*** Opening AVAILABLE DATA ***
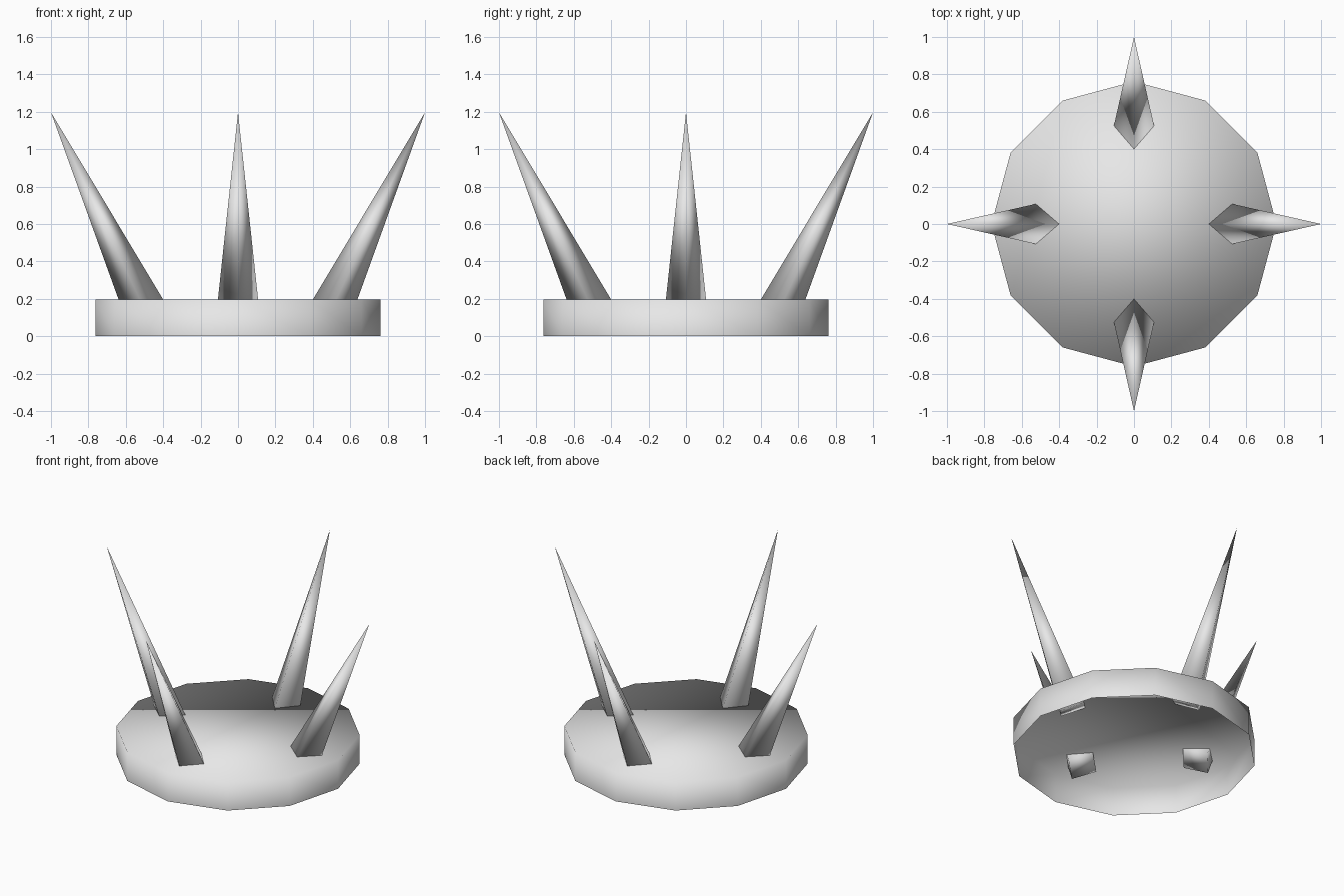
import bpy, bmesh, math
from mathutils import Matrix, Vector

cube = bpy.data.objects.get("Cube")
if cube:
    bpy.data.objects.remove(cube, do_unlink=True)

# One plain light grey for everything
grey = bpy.data.materials.new("light grey")
grey.use_nodes = True
colour = (0.8, 0.8, 0.8, 1)
grey.diffuse_color = colour
grey.node_tree.nodes["Principled BSDF"].inputs["Base Color"].default_value = colour


def finish(name, bm):
    """Turn a bmesh into a smooth-shaded grey object."""
    for face in bm.faces:
        face.smooth = True
    mesh = bpy.data.meshes.new(name)
    bm.to_mesh(mesh)
    bm.free()
    mesh.materials.append(grey)
    obj = bpy.data.objects.new(name, mesh)
    bpy.context.collection.objects.link(obj)
    return obj


# Shallow twelve-sided lid, open underneath
LID_RADIUS, LID_HEIGHT = 0.762, 0.197
bm = bmesh.new()
bmesh.ops.create_cone(bm, cap_ends=True, segments=12, radius1=LID_RADIUS,
                      radius2=LID_RADIUS, depth=LID_HEIGHT,
                      matrix=Matrix.Translation((0, 0, LID_HEIGHT / 2)))
bottom = [f for f in bm.faces if f.normal.z < -0.9]
bmesh.ops.delete(bm, geom=bottom, context='FACES_ONLY')
finish("lid", bm)

# Four-sided spikes leaning outwards, their bases poking through the lid
TIP = Vector((1, 0, 1.197))
TILT = math.radians(25.4)
LENGTH, RADIUS = 1.165, 0.113
for i, side in enumerate(("left", "back", "right", "front")):
    bm = bmesh.new()
    turn = Matrix.Rotation(i * math.pi / 2, 4, 'Z')
    lean = Matrix.Translation(TIP) @ Matrix.Rotation(TILT, 4, 'Y')
    drop = Matrix.Translation((0, 0, -LENGTH / 2))
    bmesh.ops.create_cone(bm, cap_ends=True, segments=4, radius1=RADIUS,
                          radius2=0, depth=LENGTH, matrix=turn @ lean @ drop)
    bmesh.ops.remove_doubles(bm, verts=bm.verts, dist=0.0001)
    finish(side + "_spike", bm)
*** Closing AVAILABLE DATA ***
TASK OBJECTIVE: Write the records out exactly once more, leaving off the pictures.

EXPECTED ANSWER:
import bpy, bmesh, math
from mathutils import Matrix, Vector

cube = bpy.data.objects.get("Cube")
if cube:
    bpy.data.objects.remove(cube, do_unlink=True)

# One plain light grey for everything
grey = bpy.data.materials.new("light grey")
grey.use_nodes = True
colour = (0.8, 0.8, 0.8, 1)
grey.diffuse_color = colour
grey.node_tree.nodes["Principled BSDF"].inputs["Base Color"].default_value = colour


def finish(name, bm):
    """Turn a bmesh into a smooth-shaded grey object."""
    for face in bm.faces:
        face.smooth = True
    mesh = bpy.data.meshes.new(name)
    bm.to_mesh(mesh)
    bm.free()
    mesh.materials.append(grey)
    obj = bpy.data.objects.new(name, mesh)
    bpy.context.collection.objects.link(obj)
    return obj


# Shallow twelve-sided lid, open underneath
LID_RADIUS, LID_HEIGHT = 0.762, 0.197
bm = bmesh.new()
bmesh.ops.create_cone(bm, cap_ends=True, segments=12, radius1=LID_RADIUS,
                      radius2=LID_RADIUS, depth=LID_HEIGHT,
                      matrix=Matrix.Translation((0, 0, LID_HEIGHT / 2)))
bottom = [f for f in bm.faces if f.normal.z < -0.9]
bmesh.ops.delete(bm, geom=bottom, context='FACES_ONLY')
finish("lid", bm)

# Four-sided spikes leaning outwards, their bases poking through the lid
TIP = Vector((1, 0, 1.197))
TILT = math.radians(25.4)
LENGTH, RADIUS = 1.165, 0.113
for i, side in enumerate(("left", "back", "right", "front")):
    bm = bmesh.new()
    turn = Matrix.Rotation(i * math.pi / 2, 4, 'Z')
    lean = Matrix.Translation(TIP) @ Matrix.Rotation(TILT, 4, 'Y')
    drop = Matrix.Translation((0, 0, -LENGTH / 2))
    bmesh.ops.create_cone(bm, cap_ends=True, segments=4, radius1=RADIUS,
                          radius2=0, depth=LENGTH, matrix=turn @ lean @ drop)
    bmesh.ops.remove_doubles(bm, verts=bm.verts, dist=0.0001)
    finish(side + "_spike", bm)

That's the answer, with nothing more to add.